Dataset entries:
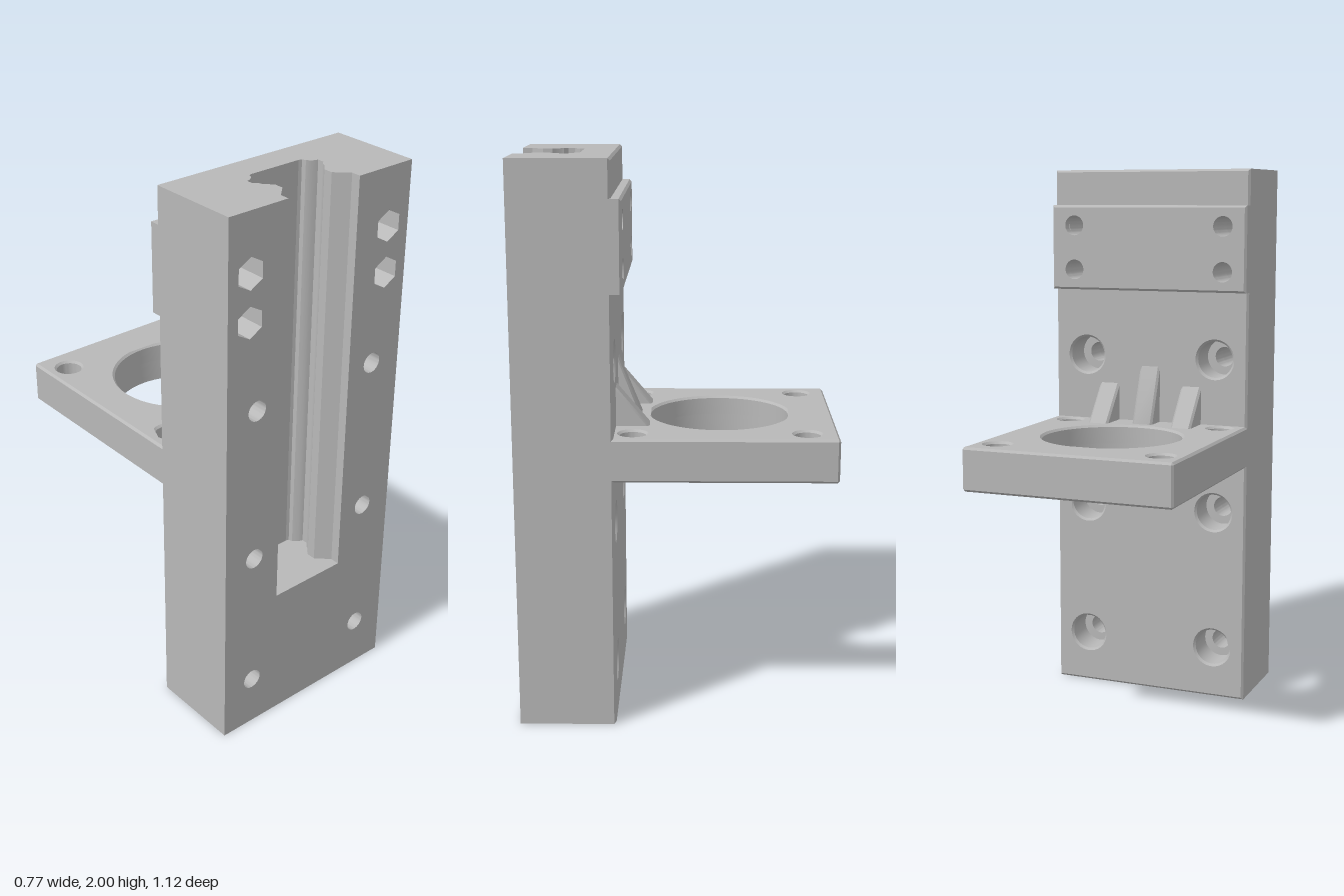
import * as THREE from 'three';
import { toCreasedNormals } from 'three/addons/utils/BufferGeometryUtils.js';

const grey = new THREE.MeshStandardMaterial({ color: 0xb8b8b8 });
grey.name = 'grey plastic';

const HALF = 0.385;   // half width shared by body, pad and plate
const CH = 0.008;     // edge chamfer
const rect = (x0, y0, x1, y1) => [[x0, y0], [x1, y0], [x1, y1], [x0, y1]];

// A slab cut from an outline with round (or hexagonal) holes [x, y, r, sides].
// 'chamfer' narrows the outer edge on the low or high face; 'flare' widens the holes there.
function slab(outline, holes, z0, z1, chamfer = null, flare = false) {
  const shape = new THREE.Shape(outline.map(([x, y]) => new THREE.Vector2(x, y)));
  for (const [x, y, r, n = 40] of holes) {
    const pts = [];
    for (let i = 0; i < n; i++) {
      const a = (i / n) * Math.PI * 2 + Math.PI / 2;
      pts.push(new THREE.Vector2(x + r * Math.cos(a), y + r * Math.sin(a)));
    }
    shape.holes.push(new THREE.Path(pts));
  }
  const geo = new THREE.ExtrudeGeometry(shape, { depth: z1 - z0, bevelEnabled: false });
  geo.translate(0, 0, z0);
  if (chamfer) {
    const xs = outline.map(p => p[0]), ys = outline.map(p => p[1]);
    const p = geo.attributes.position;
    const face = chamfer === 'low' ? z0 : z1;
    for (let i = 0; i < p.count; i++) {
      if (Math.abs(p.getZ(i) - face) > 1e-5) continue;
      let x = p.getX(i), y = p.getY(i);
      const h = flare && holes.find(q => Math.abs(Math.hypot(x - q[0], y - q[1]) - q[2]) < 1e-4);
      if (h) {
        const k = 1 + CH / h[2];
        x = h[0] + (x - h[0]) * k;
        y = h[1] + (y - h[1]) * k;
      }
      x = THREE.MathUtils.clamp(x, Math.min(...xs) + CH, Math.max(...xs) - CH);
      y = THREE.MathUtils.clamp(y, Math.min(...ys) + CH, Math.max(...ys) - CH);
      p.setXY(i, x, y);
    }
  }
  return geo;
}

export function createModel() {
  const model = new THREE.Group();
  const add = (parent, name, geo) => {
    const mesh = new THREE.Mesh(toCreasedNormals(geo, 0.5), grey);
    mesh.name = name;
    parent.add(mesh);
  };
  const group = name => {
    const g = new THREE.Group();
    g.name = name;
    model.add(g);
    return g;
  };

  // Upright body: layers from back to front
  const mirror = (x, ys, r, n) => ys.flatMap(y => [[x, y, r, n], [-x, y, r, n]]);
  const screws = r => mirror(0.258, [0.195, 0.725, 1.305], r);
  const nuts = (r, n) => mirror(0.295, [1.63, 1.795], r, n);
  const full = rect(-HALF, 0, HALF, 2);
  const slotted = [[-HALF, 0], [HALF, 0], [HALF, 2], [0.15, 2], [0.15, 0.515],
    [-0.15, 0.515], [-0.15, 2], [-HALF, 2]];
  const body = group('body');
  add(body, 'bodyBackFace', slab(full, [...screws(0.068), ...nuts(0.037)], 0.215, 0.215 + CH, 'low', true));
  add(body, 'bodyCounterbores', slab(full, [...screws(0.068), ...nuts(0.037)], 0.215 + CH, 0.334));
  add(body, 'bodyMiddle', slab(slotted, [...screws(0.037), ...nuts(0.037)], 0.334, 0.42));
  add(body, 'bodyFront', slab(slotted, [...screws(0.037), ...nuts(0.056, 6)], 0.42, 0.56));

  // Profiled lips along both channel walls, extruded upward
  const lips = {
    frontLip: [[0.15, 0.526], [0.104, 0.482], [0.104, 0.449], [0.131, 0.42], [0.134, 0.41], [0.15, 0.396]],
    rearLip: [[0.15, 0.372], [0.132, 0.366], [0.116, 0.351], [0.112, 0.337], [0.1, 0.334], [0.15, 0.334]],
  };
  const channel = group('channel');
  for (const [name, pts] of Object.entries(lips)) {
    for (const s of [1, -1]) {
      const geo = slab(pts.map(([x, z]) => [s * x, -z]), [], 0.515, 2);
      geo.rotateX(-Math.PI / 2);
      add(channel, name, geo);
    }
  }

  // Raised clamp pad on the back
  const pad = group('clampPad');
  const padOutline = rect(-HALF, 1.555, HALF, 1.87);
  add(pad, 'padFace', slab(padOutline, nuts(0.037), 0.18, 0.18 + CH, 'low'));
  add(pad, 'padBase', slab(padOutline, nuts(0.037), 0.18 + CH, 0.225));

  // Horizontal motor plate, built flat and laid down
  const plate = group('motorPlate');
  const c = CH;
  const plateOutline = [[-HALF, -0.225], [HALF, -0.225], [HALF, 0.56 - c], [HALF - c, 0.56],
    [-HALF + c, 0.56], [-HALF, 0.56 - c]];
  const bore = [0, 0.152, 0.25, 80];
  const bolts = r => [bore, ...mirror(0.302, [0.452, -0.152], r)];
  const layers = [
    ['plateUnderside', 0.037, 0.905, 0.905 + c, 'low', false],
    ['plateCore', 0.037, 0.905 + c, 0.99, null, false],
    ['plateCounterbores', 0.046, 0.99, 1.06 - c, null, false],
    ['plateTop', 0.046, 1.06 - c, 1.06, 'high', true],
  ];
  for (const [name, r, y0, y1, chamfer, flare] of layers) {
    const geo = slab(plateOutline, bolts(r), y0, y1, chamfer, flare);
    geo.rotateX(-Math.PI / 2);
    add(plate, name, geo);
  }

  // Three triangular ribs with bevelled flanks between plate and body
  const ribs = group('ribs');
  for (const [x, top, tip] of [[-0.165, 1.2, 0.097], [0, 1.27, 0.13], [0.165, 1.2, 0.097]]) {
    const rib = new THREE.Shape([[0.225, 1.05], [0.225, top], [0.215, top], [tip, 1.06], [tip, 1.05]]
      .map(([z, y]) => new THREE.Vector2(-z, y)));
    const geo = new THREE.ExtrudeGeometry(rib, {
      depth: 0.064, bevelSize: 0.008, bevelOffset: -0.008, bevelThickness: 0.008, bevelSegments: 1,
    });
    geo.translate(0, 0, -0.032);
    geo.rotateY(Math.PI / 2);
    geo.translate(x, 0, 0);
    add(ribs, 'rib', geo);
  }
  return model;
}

▸ **WORK INSTRUCTIONS**:
Print, without alteration, only the lines above between the one holding "CH, 'low', true));" and the one holding "const plate = group('motorPlate');", inclusive.

▸ **ANSWER**:
  add(body, 'bodyBackFace', slab(full, [...screws(0.068), ...nuts(0.037)], 0.215, 0.215 + CH, 'low', true));
  add(body, 'bodyCounterbores', slab(full, [...screws(0.068), ...nuts(0.037)], 0.215 + CH, 0.334));
  add(body, 'bodyMiddle', slab(slotted, [...screws(0.037), ...nuts(0.037)], 0.334, 0.42));
  add(body, 'bodyFront', slab(slotted, [...screws(0.037), ...nuts(0.056, 6)], 0.42, 0.56));

  // Profiled lips along both channel walls, extruded upward
  const lips = {
    frontLip: [[0.15, 0.526], [0.104, 0.482], [0.104, 0.449], [0.131, 0.42], [0.134, 0.41], [0.15, 0.396]],
    rearLip: [[0.15, 0.372], [0.132, 0.366], [0.116, 0.351], [0.112, 0.337], [0.1, 0.334], [0.15, 0.334]],
  };
  const channel = group('channel');
  for (const [name, pts] of Object.entries(lips)) {
    for (const s of [1, -1]) {
      const geo = slab(pts.map(([x, z]) => [s * x, -z]), [], 0.515, 2);
      geo.rotateX(-Math.PI / 2);
      add(channel, name, geo);
    }
  }

  // Raised clamp pad on the back
  const pad = group('clampPad');
  const padOutline = rect(-HALF, 1.555, HALF, 1.87);
  add(pad, 'padFace', slab(padOutline, nuts(0.037), 0.18, 0.18 + CH, 'low'));
  add(pad, 'padBase', slab(padOutline, nuts(0.037), 0.18 + CH, 0.225));

  // Horizontal motor plate, built flat and laid down
  const plate = group('motorPlate');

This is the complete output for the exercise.